DATA FOR REVIEW =
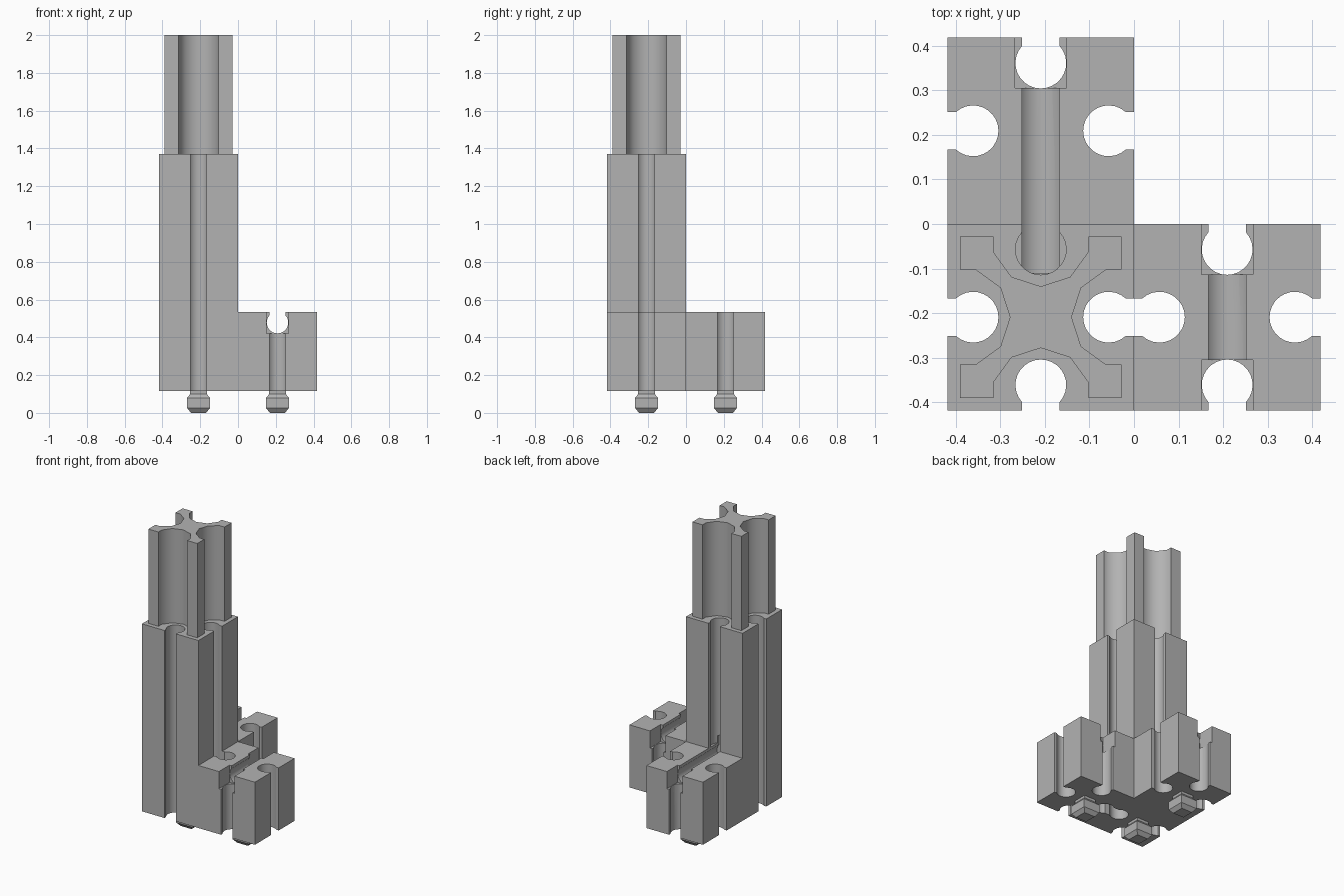
import bpy, bmesh
from math import sin, cos, radians, asin, pi
from mathutils import Matrix, Vector

cube = bpy.data.objects.get("Cube")
if cube:
    bpy.data.objects.remove(cube)

grey = bpy.data.materials.new("plain grey")
grey.use_nodes = True
grey.diffuse_color = (0.45, 0.45, 0.45, 1)
grey.node_tree.nodes["Principled BSDF"].inputs["Base Color"].default_value = grey.diffuse_color

H = 0.209             # half width of one module
BASE, LOW, TALL, TOP = 0.117, 0.535, 1.37, 2.0
R, SLOT, OFF = 0.057, 0.042, 0.152


def keyhole(edge):
    """Groove outline in a side that faces -y: narrow slot, round bore."""
    a = asin(SLOT / R)
    n = 20
    arc = [-a - i * (2 * pi - 2 * a) / n for i in range(n + 1)]
    return ([(-SLOT, -edge)] + [(R * sin(t), -OFF - R * cos(t)) for t in arc]
            + [(SLOT, -edge)])


def scallop(half, r):
    """Wide ten-sided hollow for the upper post."""
    arc = [radians(-108 - 36 * i) for i in range(5)]
    pts = [(r * sin(t), -half - r * cos(t)) for t in arc]
    return [(pts[0][0], -half)] + pts + [(pts[-1][0], -half)]


def square_profile(half, groove, sides):
    """Square outline with the groove on chosen sides (0 front, 1 left, 2 back, 3 right)."""
    out = []
    for k in range(4):
        turn = Matrix.Rotation(k * pi / 2, 2)
        pts = [(-half, -half)] + (groove if k in sides else [])
        out += [turn @ Vector(p) for p in pts]
    return out


def prism(name, pts, z0, z1, matrix=None):
    bm = bmesh.new()
    face = bm.faces.new([bm.verts.new((p[0], p[1], z0)) for p in pts])
    ext = bmesh.ops.extrude_face_region(bm, geom=[face])
    for v in ext["geom"]:
        if isinstance(v, bmesh.types.BMVert):
            v.co.z = z1
    if matrix:
        bm.transform(matrix)
    return finish(name, bm)


def finish(name, bm):
    bmesh.ops.recalc_face_normals(bm, faces=bm.faces)
    me = bpy.data.meshes.new(name)
    bm.to_mesh(me)
    bm.free()
    me.materials.append(grey)
    ob = bpy.data.objects.new(name, me)
    bpy.context.collection.objects.link(ob)
    return ob


def select(ob):
    bpy.ops.object.select_all(action="DESELECT")
    ob.select_set(True)
    bpy.context.view_layer.objects.active = ob


def cut(ob, cutter):
    cutter.hide_render = True
    mod = ob.modifiers.new("cut", "BOOLEAN")
    mod.operation, mod.solver, mod.object = "DIFFERENCE", "EXACT", cutter
    select(ob)
    bpy.ops.object.modifier_apply(modifier=mod.name)
    bpy.data.objects.remove(cutter)


def channel(x, y0, y1):
    """Keyhole cutter lying along y, open at the top of a low block."""
    m = Matrix.Translation((x, 0, LOW - H)) @ Matrix.Rotation(pi / 2, 4, "X")
    pts = [(u, -v) for u, v in keyhole(H + 0.05)]
    return prism("channel_cutter", pts, -y1, -y0, m)


def end_pocket(x, y0, y1):
    """Square pocket where a channel meets an upright groove."""
    w = R + 0.0005
    pts = [(x - w, y0), (x + w, y0), (x + w, y1), (x - w, y1)]
    return prism("pocket_cutter", pts, 0.42, LOW + 0.05)


def at(x, y):
    return Matrix.Translation((x, y, 0))


def peg(name, x, y):
    """Square stud with a chamfered head."""
    bm = bmesh.new()
    rings = []
    for w, z in ((0.04, 0), (0.06, 0.025), (0.06, 0.08), (0.044, 0.1), (0.044, BASE)):
        rings.append([bm.verts.new((x + sx * w, y + sy * w, z))
                      for sx, sy in ((-1, -1), (1, -1), (1, 1), (-1, 1))])
    bm.faces.new(rings[0])
    bm.faces.new(rings[-1])
    for a, b in zip(rings, rings[1:]):
        for i in range(4):
            j = (i + 1) % 4
            bm.faces.new((a[i], a[j], b[j], b[i]))
    return finish(name, bm)


# Tall column: its back groove starts above the low block
column = prism("tall_column", square_profile(H, keyhole(H), (0, 1, 3)), BASE, TALL, at(-H, -H))
back_groove = [(-u, -v) for u, v in keyhole(H + 0.05)]
cut(column, prism("groove_cutter", back_groove, LOW, TALL + 0.1, at(-H, -H)))
cut(column, channel(-H, -0.11, 0.1))

# Low blocks beside and behind the column
left_block = prism("left_block", square_profile(H, keyhole(H), (0, 1, 2, 3)), BASE, LOW, at(H, -H))
cut(left_block, channel(H, -0.5, 0.1))
cut(left_block, end_pocket(H, -0.5, -0.305))
cut(left_block, end_pocket(H, -0.113, 0.1))

back_block = prism("back_block", square_profile(H, keyhole(H), (1, 2, 3)), BASE, LOW, at(-H, H))
cut(back_block, channel(-H, -0.1, 0.5))
cut(back_block, end_pocket(-H, 0.305, 0.5))

# Upper post with four wide hollows
post = prism("upper_post", square_profile(0.181, scallop(0.181, 0.112), (0, 1, 2, 3)),
             TALL, TOP, at(-H, -H))

for ob in (column, left_block, back_block, post):
    select(ob)
    bpy.ops.object.shade_smooth_by_angle(angle=radians(40 if ob is post else 30))

# Studs under each module
peg("column_peg", -H, -H)
peg("left_peg", H, -H)
peg("back_peg", -H, H)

ASSIGNMENT =
In the listing above, locate the line containing "# Tall column: its" and the line containing "cut(left_block, end_pocket(H, -0.113, 0.1))". Extract those two lines and every line between them, exactly as written, and only those.

WRITTEN ANSWER =
# Tall column: its back groove starts above the low block
column = prism("tall_column", square_profile(H, keyhole(H), (0, 1, 3)), BASE, TALL, at(-H, -H))
back_groove = [(-u, -v) for u, v in keyhole(H + 0.05)]
cut(column, prism("groove_cutter", back_groove, LOW, TALL + 0.1, at(-H, -H)))
cut(column, channel(-H, -0.11, 0.1))

# Low blocks beside and behind the column
left_block = prism("left_block", square_profile(H, keyhole(H), (0, 1, 2, 3)), BASE, LOW, at(H, -H))
cut(left_block, channel(H, -0.5, 0.1))
cut(left_block, end_pocket(H, -0.5, -0.305))
cut(left_block, end_pocket(H, -0.113, 0.1))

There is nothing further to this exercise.